Your instructions
When you reach the line containing "s.thickness, s.offset = thick, -1" in the records below, start copying exactly, and stop once you have copied the line containing "# Torso profile: height, half".

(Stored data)
☆ ☆ ☆

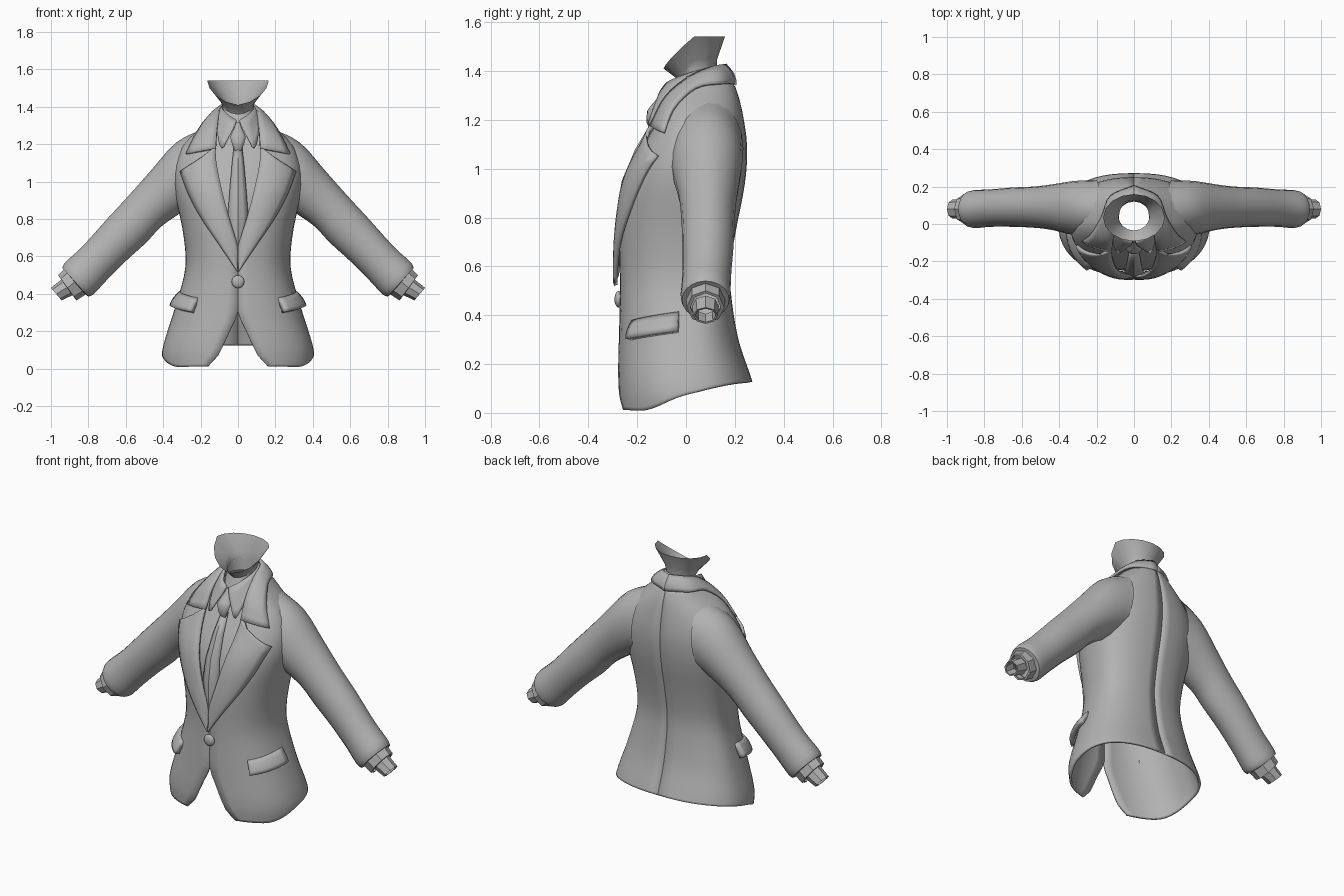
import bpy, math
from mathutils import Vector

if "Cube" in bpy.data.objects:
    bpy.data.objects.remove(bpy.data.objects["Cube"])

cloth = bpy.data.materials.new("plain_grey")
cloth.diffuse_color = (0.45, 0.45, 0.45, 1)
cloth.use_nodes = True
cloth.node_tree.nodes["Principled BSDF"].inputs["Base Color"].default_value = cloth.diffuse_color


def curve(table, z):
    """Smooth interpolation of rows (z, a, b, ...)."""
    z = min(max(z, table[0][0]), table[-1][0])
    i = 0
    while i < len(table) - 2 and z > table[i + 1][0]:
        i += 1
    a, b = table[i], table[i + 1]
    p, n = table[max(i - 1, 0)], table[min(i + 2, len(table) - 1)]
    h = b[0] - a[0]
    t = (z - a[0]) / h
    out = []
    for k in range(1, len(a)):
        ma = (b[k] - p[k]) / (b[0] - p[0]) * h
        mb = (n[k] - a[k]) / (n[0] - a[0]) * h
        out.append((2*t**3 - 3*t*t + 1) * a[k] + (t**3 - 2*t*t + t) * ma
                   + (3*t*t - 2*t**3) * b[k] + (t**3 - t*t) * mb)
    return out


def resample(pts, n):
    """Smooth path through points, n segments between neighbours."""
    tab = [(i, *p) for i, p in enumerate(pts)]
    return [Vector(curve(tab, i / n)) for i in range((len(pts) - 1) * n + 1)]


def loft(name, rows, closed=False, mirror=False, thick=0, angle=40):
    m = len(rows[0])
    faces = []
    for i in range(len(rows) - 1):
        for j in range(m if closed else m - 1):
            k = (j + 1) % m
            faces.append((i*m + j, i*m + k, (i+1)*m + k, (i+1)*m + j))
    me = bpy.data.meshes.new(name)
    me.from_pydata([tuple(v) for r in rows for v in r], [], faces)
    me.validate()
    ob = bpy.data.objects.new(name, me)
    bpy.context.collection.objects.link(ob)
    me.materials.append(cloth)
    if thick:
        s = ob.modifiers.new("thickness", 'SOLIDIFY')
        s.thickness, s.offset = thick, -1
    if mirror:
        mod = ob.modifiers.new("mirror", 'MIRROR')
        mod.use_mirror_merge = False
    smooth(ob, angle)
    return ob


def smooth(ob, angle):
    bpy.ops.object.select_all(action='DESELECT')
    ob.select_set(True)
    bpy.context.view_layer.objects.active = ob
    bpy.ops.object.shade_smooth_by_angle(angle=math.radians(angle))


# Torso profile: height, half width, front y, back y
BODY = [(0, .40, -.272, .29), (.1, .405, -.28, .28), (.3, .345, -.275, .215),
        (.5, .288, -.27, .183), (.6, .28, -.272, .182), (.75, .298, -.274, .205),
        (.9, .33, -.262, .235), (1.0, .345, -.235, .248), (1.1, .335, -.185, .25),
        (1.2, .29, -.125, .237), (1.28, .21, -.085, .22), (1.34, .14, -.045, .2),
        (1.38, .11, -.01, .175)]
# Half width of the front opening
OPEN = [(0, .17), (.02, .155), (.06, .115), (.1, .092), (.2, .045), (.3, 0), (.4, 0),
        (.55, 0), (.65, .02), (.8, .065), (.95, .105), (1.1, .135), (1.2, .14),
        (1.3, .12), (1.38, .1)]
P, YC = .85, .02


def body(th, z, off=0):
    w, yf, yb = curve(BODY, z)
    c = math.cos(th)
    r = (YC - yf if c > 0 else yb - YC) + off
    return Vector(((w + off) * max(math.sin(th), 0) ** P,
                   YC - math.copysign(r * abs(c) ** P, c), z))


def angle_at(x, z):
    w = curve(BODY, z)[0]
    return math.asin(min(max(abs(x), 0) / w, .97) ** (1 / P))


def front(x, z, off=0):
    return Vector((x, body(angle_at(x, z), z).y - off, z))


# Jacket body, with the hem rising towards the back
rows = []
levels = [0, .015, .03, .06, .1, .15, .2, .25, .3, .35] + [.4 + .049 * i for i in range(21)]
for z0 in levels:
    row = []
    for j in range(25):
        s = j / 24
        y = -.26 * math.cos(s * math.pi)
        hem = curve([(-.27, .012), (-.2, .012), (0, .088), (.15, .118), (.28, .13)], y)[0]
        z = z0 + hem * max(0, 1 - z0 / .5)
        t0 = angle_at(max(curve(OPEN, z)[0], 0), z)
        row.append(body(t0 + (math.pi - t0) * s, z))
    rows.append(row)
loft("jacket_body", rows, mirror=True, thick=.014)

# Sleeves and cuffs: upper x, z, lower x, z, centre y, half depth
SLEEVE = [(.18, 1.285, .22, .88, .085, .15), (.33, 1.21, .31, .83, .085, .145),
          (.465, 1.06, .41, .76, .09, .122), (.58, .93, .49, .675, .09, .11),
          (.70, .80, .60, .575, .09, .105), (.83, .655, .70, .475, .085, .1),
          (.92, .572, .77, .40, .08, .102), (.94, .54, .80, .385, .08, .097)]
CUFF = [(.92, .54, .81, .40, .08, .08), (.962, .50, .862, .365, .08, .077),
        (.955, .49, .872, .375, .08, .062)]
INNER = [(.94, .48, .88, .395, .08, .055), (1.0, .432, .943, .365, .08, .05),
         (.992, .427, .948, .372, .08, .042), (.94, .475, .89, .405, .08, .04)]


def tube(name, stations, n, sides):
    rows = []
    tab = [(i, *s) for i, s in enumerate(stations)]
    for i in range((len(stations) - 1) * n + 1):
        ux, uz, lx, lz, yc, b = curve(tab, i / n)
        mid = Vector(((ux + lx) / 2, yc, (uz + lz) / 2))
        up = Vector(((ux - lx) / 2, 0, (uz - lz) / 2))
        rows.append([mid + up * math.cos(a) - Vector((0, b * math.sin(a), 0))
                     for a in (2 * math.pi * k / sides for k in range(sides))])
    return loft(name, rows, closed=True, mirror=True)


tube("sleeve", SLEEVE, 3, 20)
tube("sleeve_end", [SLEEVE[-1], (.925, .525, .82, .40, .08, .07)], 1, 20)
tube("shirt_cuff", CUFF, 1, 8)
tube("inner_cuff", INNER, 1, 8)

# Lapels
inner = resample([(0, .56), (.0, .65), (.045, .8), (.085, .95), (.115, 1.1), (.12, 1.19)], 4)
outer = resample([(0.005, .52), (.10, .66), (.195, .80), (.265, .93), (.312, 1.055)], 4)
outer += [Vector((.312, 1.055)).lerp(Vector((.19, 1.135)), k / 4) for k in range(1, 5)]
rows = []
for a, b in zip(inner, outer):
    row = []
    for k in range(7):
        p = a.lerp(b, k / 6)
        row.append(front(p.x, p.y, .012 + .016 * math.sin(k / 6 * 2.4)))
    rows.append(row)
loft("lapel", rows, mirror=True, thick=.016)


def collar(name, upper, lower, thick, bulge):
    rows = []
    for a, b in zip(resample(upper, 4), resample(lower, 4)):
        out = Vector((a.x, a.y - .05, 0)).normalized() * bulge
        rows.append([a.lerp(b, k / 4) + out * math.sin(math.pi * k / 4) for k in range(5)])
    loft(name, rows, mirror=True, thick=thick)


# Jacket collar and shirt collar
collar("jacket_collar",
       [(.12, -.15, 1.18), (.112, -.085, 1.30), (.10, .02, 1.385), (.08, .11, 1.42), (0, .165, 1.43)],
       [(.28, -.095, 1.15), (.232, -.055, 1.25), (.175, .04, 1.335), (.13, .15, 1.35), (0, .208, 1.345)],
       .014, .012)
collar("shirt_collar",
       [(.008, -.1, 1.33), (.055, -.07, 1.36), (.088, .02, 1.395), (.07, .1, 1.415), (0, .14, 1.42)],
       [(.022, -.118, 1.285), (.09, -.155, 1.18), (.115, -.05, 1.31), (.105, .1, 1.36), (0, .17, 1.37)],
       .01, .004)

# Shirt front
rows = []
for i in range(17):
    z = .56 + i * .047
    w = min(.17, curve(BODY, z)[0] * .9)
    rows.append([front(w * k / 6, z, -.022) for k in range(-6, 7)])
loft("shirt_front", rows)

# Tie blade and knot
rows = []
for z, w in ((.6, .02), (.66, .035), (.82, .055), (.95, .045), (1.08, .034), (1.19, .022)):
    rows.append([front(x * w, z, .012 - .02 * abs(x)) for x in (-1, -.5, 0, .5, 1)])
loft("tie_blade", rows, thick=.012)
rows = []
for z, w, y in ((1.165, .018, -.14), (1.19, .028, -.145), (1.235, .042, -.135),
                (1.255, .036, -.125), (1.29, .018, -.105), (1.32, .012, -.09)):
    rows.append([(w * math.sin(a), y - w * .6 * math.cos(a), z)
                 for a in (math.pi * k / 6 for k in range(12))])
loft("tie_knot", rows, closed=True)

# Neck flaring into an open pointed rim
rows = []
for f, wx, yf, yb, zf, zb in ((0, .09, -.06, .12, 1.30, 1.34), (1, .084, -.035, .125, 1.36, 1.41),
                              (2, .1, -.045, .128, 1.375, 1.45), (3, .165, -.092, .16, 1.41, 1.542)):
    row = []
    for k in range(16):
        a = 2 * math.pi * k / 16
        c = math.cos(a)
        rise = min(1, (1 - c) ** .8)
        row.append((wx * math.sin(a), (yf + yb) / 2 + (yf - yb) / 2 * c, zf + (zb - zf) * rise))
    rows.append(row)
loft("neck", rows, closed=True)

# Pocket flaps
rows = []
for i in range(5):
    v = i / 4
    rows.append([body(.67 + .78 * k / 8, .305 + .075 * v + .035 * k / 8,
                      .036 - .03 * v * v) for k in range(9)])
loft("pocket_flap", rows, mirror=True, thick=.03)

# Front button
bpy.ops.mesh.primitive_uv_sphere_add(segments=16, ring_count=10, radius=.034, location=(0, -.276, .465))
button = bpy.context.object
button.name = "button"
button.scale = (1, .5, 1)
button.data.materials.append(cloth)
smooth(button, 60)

☆ ☆ ☆

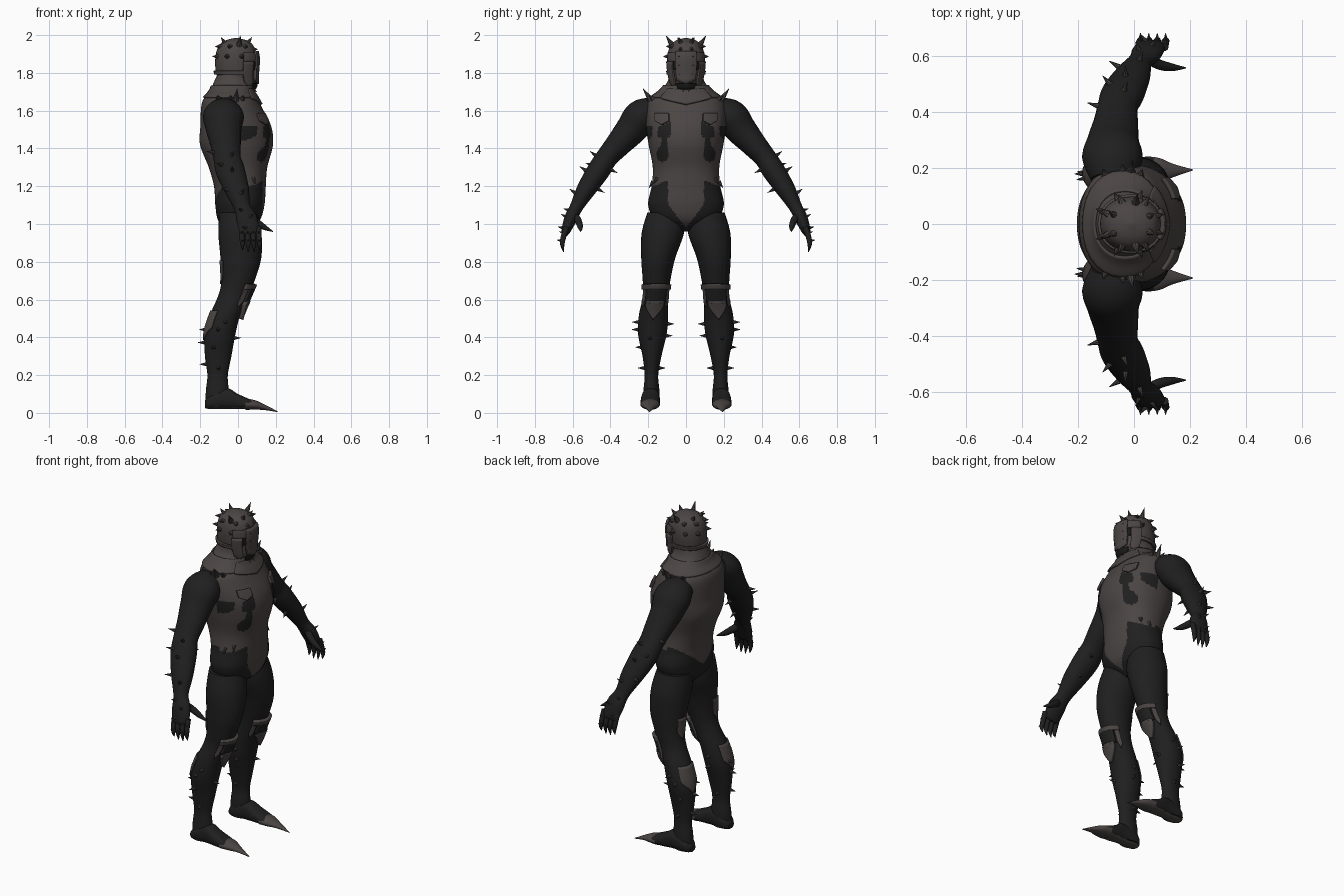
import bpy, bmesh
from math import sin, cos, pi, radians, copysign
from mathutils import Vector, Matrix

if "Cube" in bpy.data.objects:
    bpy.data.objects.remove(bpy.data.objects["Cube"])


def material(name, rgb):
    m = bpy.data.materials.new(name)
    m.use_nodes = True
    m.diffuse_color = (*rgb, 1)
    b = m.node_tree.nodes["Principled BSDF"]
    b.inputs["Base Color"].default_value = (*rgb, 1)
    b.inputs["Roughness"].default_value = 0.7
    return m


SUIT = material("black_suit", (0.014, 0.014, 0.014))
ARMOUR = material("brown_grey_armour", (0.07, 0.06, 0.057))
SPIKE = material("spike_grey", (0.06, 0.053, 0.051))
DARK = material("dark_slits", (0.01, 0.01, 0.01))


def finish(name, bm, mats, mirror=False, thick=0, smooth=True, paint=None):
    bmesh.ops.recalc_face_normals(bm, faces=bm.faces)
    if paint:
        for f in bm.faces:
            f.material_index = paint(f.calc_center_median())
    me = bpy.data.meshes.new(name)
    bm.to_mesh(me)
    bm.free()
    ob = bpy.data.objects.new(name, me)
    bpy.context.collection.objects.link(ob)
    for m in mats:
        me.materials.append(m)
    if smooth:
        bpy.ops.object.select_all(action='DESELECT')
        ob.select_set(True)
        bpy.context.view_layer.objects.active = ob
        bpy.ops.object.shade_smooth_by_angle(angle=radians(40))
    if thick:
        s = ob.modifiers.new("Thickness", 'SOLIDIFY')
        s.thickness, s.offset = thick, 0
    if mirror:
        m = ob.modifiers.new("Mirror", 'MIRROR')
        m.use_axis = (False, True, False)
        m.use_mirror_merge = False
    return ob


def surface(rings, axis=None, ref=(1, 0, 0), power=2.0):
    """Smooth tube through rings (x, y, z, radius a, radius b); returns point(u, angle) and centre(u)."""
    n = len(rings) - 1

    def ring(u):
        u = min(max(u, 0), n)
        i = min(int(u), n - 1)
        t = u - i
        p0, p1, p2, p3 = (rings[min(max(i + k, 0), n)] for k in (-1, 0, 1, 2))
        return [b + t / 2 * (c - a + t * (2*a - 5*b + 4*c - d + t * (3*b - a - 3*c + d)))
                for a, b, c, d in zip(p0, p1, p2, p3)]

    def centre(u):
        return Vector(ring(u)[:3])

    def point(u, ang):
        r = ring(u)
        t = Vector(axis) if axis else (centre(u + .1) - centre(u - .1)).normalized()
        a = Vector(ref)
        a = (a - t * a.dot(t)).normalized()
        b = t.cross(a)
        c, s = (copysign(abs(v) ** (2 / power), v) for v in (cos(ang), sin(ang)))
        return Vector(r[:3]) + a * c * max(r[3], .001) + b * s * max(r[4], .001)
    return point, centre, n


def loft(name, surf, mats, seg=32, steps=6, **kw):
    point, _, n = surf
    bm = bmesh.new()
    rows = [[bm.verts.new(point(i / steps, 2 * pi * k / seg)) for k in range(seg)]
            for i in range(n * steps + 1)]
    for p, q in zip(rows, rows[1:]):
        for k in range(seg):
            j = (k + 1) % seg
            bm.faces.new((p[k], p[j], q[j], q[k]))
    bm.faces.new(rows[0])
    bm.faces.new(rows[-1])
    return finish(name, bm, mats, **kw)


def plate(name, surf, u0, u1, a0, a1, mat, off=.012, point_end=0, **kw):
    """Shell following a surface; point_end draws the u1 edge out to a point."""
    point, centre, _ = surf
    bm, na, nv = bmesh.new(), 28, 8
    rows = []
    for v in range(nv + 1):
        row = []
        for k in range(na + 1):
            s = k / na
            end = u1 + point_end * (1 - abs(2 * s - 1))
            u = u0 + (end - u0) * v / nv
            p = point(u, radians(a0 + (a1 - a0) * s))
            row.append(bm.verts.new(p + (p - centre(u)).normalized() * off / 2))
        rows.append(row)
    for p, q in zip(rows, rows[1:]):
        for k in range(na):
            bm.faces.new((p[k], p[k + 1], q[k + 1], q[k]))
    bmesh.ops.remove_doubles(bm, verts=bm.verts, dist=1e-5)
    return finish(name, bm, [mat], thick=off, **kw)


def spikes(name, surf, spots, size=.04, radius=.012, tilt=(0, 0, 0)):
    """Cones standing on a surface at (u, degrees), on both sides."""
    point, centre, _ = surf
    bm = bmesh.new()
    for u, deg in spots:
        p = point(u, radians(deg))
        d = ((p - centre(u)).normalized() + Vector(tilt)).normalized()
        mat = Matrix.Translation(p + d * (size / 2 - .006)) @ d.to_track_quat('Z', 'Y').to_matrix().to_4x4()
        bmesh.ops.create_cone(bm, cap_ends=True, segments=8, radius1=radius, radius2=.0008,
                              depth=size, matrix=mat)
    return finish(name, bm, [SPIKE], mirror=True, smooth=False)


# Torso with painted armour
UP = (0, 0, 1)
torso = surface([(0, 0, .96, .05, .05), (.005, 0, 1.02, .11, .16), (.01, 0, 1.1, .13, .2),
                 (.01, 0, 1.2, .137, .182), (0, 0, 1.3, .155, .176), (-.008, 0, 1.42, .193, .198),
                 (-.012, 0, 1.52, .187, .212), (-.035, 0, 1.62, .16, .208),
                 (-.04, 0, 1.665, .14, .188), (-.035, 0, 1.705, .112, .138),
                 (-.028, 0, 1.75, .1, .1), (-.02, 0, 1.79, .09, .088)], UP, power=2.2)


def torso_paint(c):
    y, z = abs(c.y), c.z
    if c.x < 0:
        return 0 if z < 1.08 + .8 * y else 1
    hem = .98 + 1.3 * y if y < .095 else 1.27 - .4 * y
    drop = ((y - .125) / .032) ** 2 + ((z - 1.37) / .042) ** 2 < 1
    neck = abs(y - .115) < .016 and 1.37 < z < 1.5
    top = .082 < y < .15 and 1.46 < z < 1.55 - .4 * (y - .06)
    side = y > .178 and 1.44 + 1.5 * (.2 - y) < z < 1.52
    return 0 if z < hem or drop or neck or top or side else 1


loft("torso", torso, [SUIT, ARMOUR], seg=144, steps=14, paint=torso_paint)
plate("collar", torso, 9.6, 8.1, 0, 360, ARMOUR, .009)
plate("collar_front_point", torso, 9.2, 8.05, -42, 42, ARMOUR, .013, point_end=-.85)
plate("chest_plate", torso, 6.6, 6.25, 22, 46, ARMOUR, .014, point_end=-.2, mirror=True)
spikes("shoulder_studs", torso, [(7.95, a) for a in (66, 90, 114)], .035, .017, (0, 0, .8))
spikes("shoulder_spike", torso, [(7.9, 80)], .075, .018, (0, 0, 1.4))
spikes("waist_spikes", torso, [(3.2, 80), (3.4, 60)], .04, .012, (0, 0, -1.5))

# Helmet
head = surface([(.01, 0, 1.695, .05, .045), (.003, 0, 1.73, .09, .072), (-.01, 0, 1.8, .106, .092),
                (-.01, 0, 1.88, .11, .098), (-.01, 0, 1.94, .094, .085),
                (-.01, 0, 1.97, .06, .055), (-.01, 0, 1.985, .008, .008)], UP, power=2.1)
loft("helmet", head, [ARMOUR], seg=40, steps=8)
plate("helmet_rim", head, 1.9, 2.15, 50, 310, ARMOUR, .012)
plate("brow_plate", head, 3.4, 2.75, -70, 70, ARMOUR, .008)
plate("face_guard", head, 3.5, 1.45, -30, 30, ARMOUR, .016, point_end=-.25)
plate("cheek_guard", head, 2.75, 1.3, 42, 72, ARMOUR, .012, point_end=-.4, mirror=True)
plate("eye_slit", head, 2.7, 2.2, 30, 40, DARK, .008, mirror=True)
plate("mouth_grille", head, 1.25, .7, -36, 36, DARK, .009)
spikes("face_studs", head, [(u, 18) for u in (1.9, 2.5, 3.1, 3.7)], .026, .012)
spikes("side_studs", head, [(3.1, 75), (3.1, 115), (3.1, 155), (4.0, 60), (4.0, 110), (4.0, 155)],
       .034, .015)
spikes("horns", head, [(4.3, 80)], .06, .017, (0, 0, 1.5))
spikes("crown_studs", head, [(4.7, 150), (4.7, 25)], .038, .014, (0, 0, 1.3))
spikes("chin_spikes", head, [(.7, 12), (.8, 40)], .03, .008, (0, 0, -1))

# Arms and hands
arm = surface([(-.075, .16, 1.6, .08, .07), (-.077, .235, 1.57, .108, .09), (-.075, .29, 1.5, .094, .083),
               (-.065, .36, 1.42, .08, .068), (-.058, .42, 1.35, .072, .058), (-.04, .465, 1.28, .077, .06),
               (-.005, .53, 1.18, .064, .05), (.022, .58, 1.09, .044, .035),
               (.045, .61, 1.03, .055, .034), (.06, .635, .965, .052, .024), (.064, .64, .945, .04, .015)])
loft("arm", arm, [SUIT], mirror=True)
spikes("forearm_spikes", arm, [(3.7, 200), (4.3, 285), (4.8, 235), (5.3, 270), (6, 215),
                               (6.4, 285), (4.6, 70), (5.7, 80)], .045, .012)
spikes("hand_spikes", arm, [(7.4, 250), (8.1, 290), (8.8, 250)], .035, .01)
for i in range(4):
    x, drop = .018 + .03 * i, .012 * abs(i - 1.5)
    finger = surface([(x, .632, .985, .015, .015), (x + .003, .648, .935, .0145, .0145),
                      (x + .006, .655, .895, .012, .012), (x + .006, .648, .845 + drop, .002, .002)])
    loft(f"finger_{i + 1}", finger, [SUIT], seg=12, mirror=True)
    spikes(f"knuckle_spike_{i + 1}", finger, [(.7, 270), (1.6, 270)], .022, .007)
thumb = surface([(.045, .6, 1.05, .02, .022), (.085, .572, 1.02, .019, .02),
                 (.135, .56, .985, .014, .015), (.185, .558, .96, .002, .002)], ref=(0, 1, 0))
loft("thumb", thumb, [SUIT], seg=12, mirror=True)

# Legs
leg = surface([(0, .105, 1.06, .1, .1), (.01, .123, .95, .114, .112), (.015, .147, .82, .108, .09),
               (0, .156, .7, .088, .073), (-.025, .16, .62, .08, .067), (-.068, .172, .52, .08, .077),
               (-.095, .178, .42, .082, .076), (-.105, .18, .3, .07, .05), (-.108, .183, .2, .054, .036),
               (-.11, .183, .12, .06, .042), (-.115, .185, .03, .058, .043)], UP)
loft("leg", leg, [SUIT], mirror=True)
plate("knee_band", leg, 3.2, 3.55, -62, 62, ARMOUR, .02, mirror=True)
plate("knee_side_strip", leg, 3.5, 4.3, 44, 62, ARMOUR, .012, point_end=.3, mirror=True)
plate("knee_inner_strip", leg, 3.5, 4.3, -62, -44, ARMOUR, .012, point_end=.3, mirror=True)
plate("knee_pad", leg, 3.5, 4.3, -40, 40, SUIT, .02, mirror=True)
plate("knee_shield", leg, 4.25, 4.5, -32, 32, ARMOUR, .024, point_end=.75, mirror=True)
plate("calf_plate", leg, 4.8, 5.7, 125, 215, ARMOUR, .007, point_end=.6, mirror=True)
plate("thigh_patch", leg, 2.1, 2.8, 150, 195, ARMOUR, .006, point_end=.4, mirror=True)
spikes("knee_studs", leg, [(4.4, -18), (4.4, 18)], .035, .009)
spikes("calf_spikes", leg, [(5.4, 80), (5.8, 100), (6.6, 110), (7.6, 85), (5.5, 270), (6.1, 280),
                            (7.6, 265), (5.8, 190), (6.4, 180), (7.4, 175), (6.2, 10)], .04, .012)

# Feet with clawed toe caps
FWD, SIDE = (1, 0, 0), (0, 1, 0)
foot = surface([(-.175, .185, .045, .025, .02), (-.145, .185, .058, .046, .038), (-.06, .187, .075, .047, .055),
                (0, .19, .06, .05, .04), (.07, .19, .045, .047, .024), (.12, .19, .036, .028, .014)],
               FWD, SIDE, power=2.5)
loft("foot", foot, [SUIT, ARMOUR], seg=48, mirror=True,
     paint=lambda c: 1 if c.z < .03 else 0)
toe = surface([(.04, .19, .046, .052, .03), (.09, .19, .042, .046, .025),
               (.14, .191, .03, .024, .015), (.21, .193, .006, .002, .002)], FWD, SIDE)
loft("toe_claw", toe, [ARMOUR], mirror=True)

☆ ☆ ☆

Result of this exercise
        s.thickness, s.offset = thick, -1
    if mirror:
        mod = ob.modifiers.new("mirror", 'MIRROR')
        mod.use_mirror_merge = False
    smooth(ob, angle)
    return ob


def smooth(ob, angle):
    bpy.ops.object.select_all(action='DESELECT')
    ob.select_set(True)
    bpy.context.view_layer.objects.active = ob
    bpy.ops.object.shade_smooth_by_angle(angle=math.radians(angle))


# Torso profile: height, half width, front y, back y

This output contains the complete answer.